Dead Skeletons dragged their bones to the Kazimier, Getintothis’ Mark Greenwood was frightened and amazed all at once.
After some door confusion Getintothis are relieved to enter the Kazimier to witness the long awaited appearance of Dead Skeletons and Föllakzoid in a slightly transformed venue, appropriately kitted out with white screens that cordially await psychoactive projections.
There’s a healthy audience tonight, emphasising that the psych-rock, stoner scene is alive and kicking on Merseyside.
Getintothis have to remain sober tonight which is poor preparation for a Dead Skeletons show.
Nonetheless, the band opens up with their inimitable blend of hypnotic death psych which proves useful as a diversion from alcoholic abstinence.
The band takes a while to warm up but it isn’t long before we’re swallowed up in a vortex of smouldering incense, layered choral textures and deadly vocal diatribes that sizzle in the afterglow of a debauched space ritual.
Vocalist and frontman Jón Sæmundur Auðarson resembles a slightly demonic Iggy Pop, dug-up and resurrected to bewilder and enchant the audience with a catalogue of deadly spells, while absently fumbling with a skull and keeping a watchful eye on rogue incense sticks.
Meanwhile, his accomplices aptly adhere to anti-nomistic instruction, deftly delivering a steady barrage of pulses, sweltering bass and over-driven crypto-guitars.
Dead Skeletons are conceptually intriguing, embracing the materiality of the psych genre and adding a slightly macabre twist that at times teeters on the edge of absurdity.
At times the band takes themselves a little too seriously without any hint of self-effacing irony.
Dead Skeletons at Kazimier, Liverpool
Nonetheless, they can be genuinely frightening at times, inscribing the audience’s psyche with an assemblage of fluttering skulls and strange Nordic symbols.
The brilliantly malefic Dead Mantra soon subsumes a generous Kazimier audience, initiating a bizarre danse macabre in the venue and sending us home with a smile on our faces.
Once again, the collaboration between Harvest Sun promotions and Liverpool Psych Fest appears to be bearing ripe fruits that continue to nourish vibrant interest in a genre considered by many as essential to the character of the Liverpool music scene.
Long may they prosper in bringing important international acts to these shores.
Föllakzoid at the Kazimier, Liverpool
Föllakzoid deliver sizable portions of epic psychedelia, driven by ominous, un-repenting drones and serial kraut-rock rhythms.
There’s a lot of repetition, though every iteration of a grooving synesthetic is augmented and peppered with stellar guitars and rambling loops of delayed analogue noise.
Föllakzoid deliberately adhere to a dark, minimalist sensibility, which despite its simplicity succeeds in guiding the listener through a litany of stark alien landscapes and a confusion of visual/ sonic realms.

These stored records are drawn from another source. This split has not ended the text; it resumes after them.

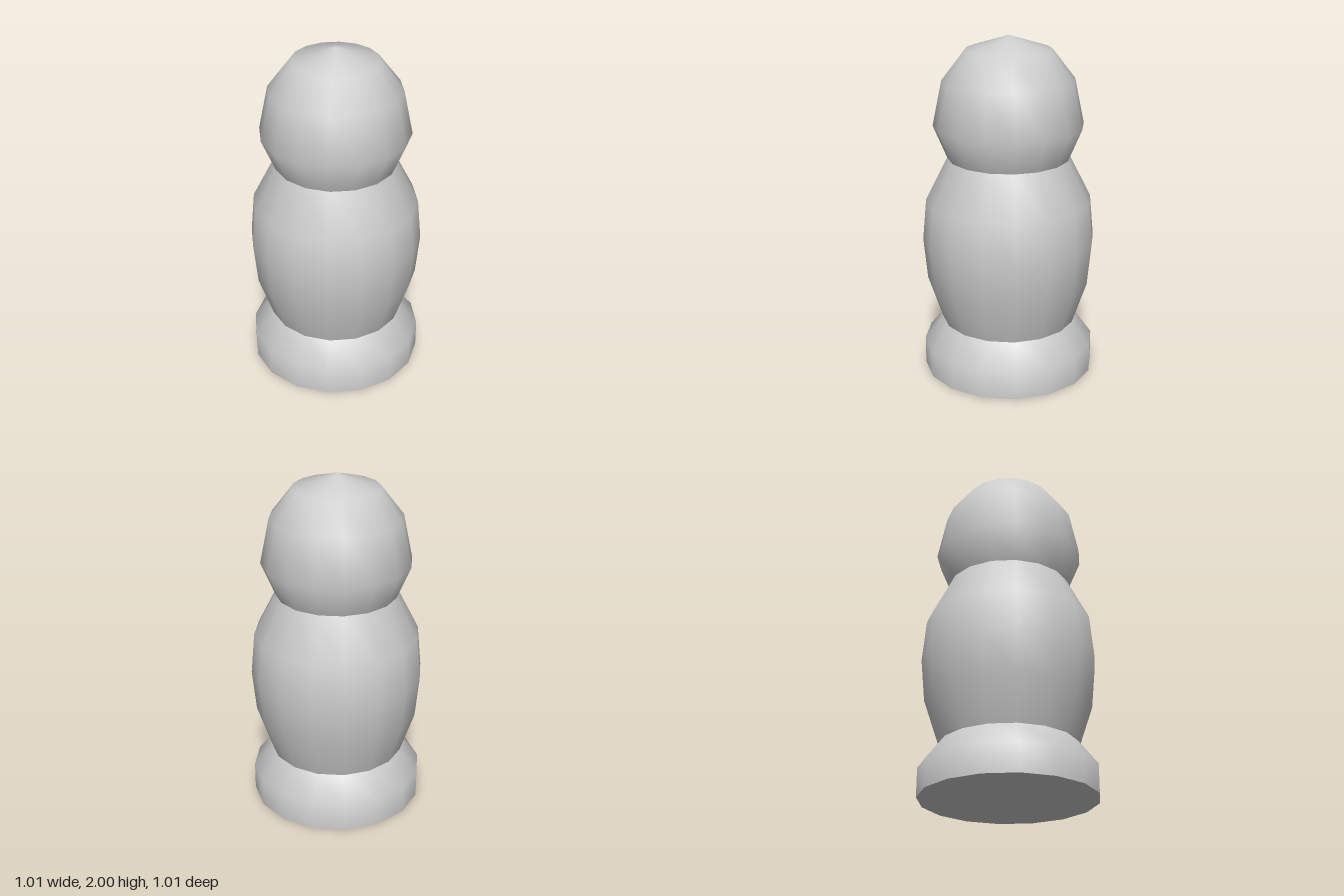
import * as THREE from 'three';

const SIDES = 16;
const material = new THREE.MeshStandardMaterial({ color: 0xcccccc });

// Turned part from [radius, height] pairs, listed bottom to top
function turned(name, profile) {
  const points = profile.map(([r, y]) => new THREE.Vector2(r, y));
  const mesh = new THREE.Mesh(new THREE.LatheGeometry(points, SIDES), material);
  mesh.name = name;
  return mesh;
}

export function createModel() {
  const model = new THREE.Group();
  model.name = 'turnedPost';

  // Flat underside, facing down
  const underside = new THREE.Mesh(new THREE.CircleGeometry(0.505, SIDES), material);
  underside.rotation.x = Math.PI / 2;
  underside.name = 'underside';

  model.add(
    underside,
    // Straight foot with a sloped shoulder
    turned('base', [[0.505, 0], [0.505, 0.165], [0.395, 0.305]]),
    // Barrel-shaped middle
    turned('body', [[0.395, 0.305], [0.48, 0.56], [0.503, 0.805], [0.48, 1.05], [0.353, 1.3]]),
    // Rounded knob with a shallow point
    turned('head', [[0.353, 1.3], [0.432, 1.49], [0.378, 1.75], [0.248, 1.92], [0, 2]])
  );
  return model;
}
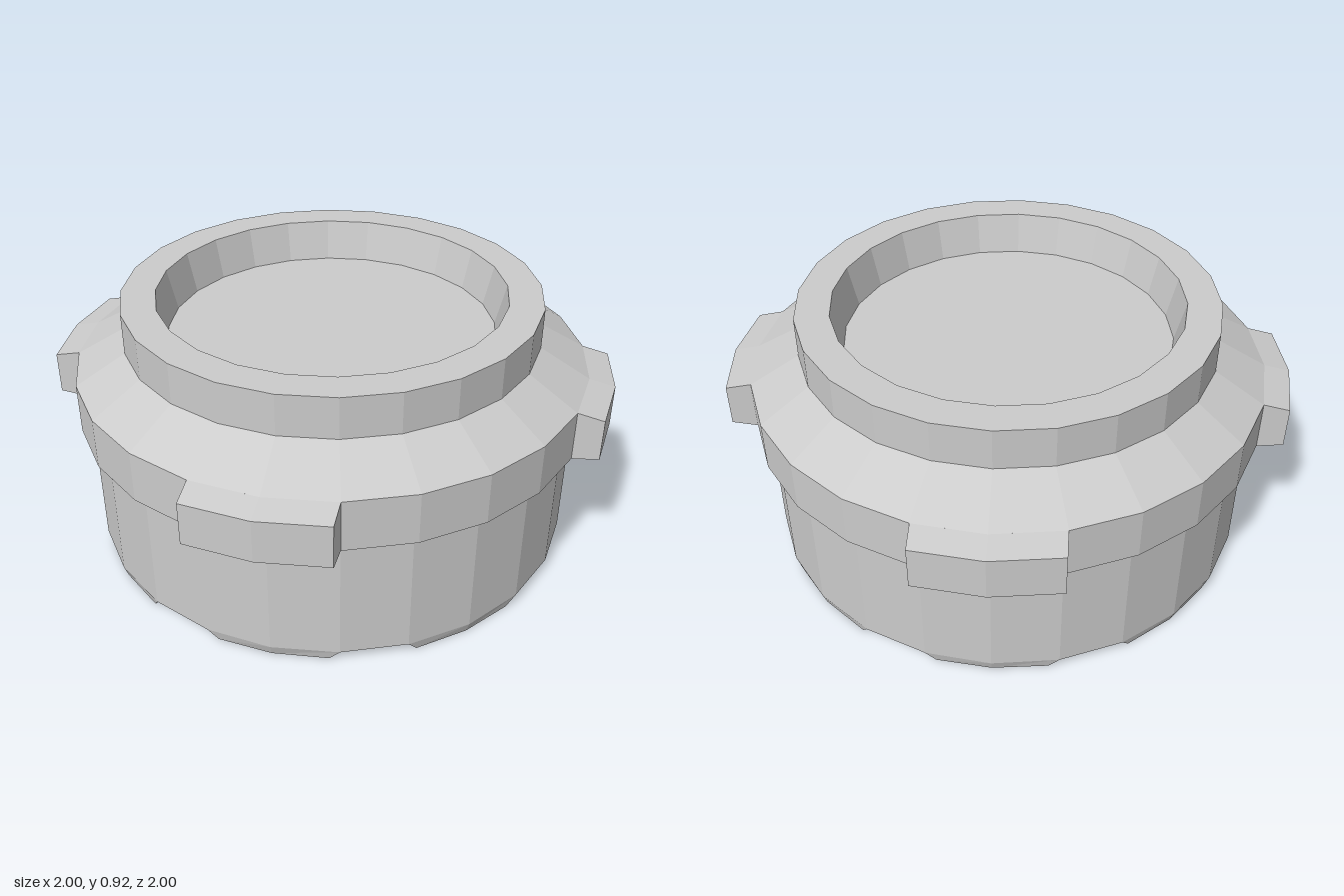
import * as THREE from 'three';

const SIDES = 24;
const STEP = (Math.PI * 2) / SIDES;

// Closed solid through a row of four-cornered sections:
// outer bottom, outer top, inner top, inner bottom
function loft(sections) {
  const pos = [];
  const tri = (...pts) => pts.forEach((p) => pos.push(...p));
  for (let i = 0; i < sections.length - 1; i++) {
    const a = sections[i], b = sections[i + 1];
    for (let k = 0; k < 4; k++) {
      const n = (k + 1) % 4;
      tri(a[k], b[k], b[n]);
      tri(a[k], b[n], a[n]);
    }
  }
  const s = sections[0], e = sections[sections.length - 1];
  tri(s[0], s[1], s[2]);
  tri(s[0], s[2], s[3]);
  tri(e[0], e[2], e[1]);
  tri(e[0], e[3], e[2]);
  const geo = new THREE.BufferGeometry();
  geo.setAttribute('position', new THREE.Float32BufferAttribute(pos, 3));
  geo.computeVertexNormals();
  return geo;
}

export function createModel() {
  const model = new THREE.Group();
  model.name = 'collar';
  const material = new THREE.MeshStandardMaterial({ color: 0xcccccc, flatShading: true });

  // Repeats a geometry evenly around the vertical axis
  const ring = (name, geometry, count) => {
    const group = new THREE.Group();
    group.name = name + 's';
    for (let i = 0; i < count; i++) {
      const mesh = new THREE.Mesh(geometry, material);
      mesh.name = name;
      mesh.rotation.y = (i * Math.PI * 2) / count;
      group.add(mesh);
    }
    model.add(group);
  };

  // Body: hollow skirt, flange, sloped shoulder and recessed top rim
  const profile = [
    [0, 0.49], [0.79, 0.49], [0.79, 0.04], [0.87, 0.04], [0.87, 0.495], [0.91, 0.495],
    [0.91, 0.675], [0.735, 0.775], [0.735, 0.92], [0.615, 0.92], [0.58, 0.775], [0, 0.775],
  ].map(([r, y]) => new THREE.Vector2(r, y));
  const body = new THREE.Mesh(new THREE.LatheGeometry(profile, SIDES), material);
  body.name = 'body';
  model.add(body);

  // Four tabs on the flange, slightly tapered outwards
  const tab = loft([-1, 0, 1].map((s) => {
    const x = 0.235 * s;
    const inner = s ? 0.879 : 0.91;
    const outer = s ? 0.97 : 1;
    return [[x, 0.505, outer], [x, 0.655, outer], [x, 0.675, inner], [x, 0.495, inner]];
  }));
  ring('tab', tab, 4);

  // Eight bevelled teeth under the skirt, each two sides wide
  const polar = (r, y, a) => [r * Math.sin(a), y, r * Math.cos(a)];
  const tooth = loft([-1, 0, 1].map((s) => {
    const top = s * STEP, low = s * STEP * 0.85;
    return [polar(0.856, 0, low), polar(0.87, 0.04, top), polar(0.79, 0.04, top), polar(0.79, 0, low)];
  }));
  ring('tooth', tooth, 8);

  return model;
}
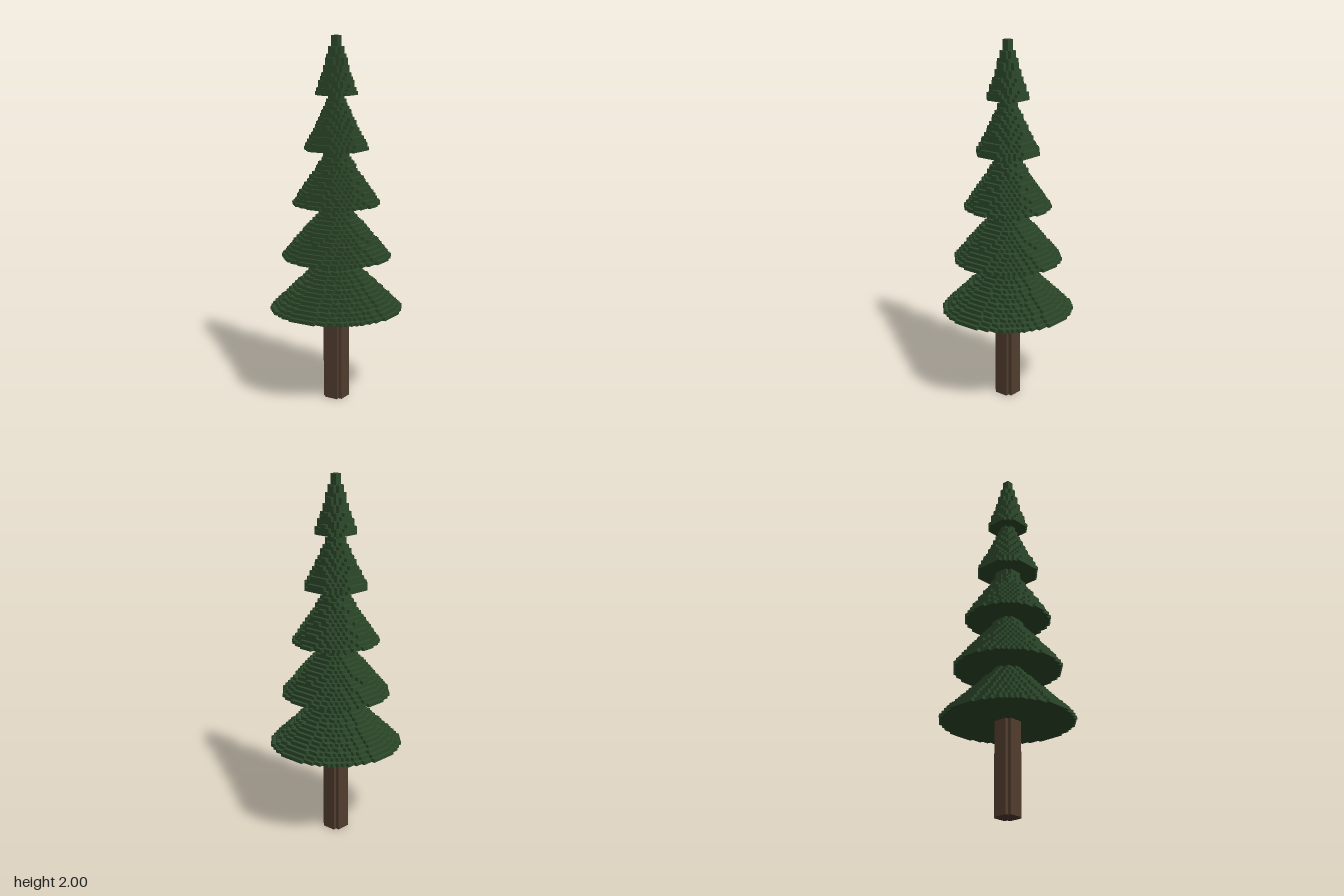
import * as THREE from 'three';
import { mergeGeometries } from 'three/addons/utils/BufferGeometryUtils.js';

const V = 2 / 102; // edge of one voxel

// Half width, in voxels, of the disc row whose centre lies z away from the axis
function halfWidth(radius, z) {
  const room = radius * radius - z * z;
  return room < 0.25 ? 0 : Math.floor(Math.sqrt(room) + 0.5);
}

// Stepped disc of the given radius, from layer y up, all in voxels
function voxelDisc(radius, y, height) {
  const rows = [];
  for (let z = -Math.ceil(radius); z < Math.ceil(radius); z++) {
    const w = halfWidth(radius, z + 0.5);
    if (w > 0) rows.push([z, w]);
  }
  const right = [];
  for (const [z, w] of rows) {
    right.push(new THREE.Vector2(w * V, z * V), new THREE.Vector2(w * V, (z + 1) * V));
  }
  const left = right.map((p) => new THREE.Vector2(-p.x, p.y)).reverse();
  // Drop repeated corners where neighbouring rows are equally wide
  const outline = [...right, ...left].filter((p, i, all) => i === 0 || p.distanceTo(all[i - 1]) > V / 10);
  const geometry = new THREE.ExtrudeGeometry(new THREE.Shape(outline), {
    depth: height * V, bevelEnabled: false,
  });
  geometry.rotateX(-Math.PI / 2);
  geometry.translate(0, y * V, 0);
  return geometry;
}

export function createModel() {
  const needles = new THREE.MeshStandardMaterial({ name: 'needle green', color: 0x2d4a2b });
  const bark = new THREE.MeshStandardMaterial({ name: 'bark brown', color: 0x523d2f });
  const tree = new THREE.Group();
  tree.name = 'pineTree';

  function add(name, geometry, material) {
    const mesh = new THREE.Mesh(geometry, material);
    mesh.name = name;
    tree.add(mesh);
  }

  // Trunk
  const trunkHeight = 26;
  add('trunk', voxelDisc(3, 0, trunkHeight), bark);

  // Five tiers of branches, each a stepped cone narrowing to a fifth of its base
  const layers = 15;
  for (let tier = 0; tier < 5; tier++) {
    const base = 18 - 3.1875 * tier;
    const core = tier < 3 ? 3 : 1; // foliage around the trunk never gets thinner
    const discs = [];
    for (let i = 0; i < layers; i++) {
      const radius = Math.max(core, base * (1 - (0.8 * i) / (layers - 1)));
      discs.push(voxelDisc(radius, trunkHeight + tier * layers + i, 1));
    }
    add(`branchTier${tier + 1}`, mergeGeometries(discs), needles);
  }

  // Tip
  add('tip', voxelDisc(1, trunkHeight + 5 * layers, 1), needles);
  return tree;
}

Ritualistic chanting and holy incantations shimmer in a haze of scratchy visuals, emerging colours accompanying a swirl of ectoplasmic shapes and throbbing pulsars.
Föllakzoid are damn good, negotiating a fine line between space rock and the candid obliqueness of bands such as Can and Faust, where structured rhythms and oscillations allow for impromptu variations and detailed dithers that build and unfold in intensity, beguiling an appreciative audience.
Pictures by Getintothis’ Keith Ainsworth.
Further reading on Getintothis:
- Getintothis reviews the Liverpool International Festival of Psychedelia featuring The Time And Space Machine, Dead Skeletons, Wolf People and more at Camp and Furnace.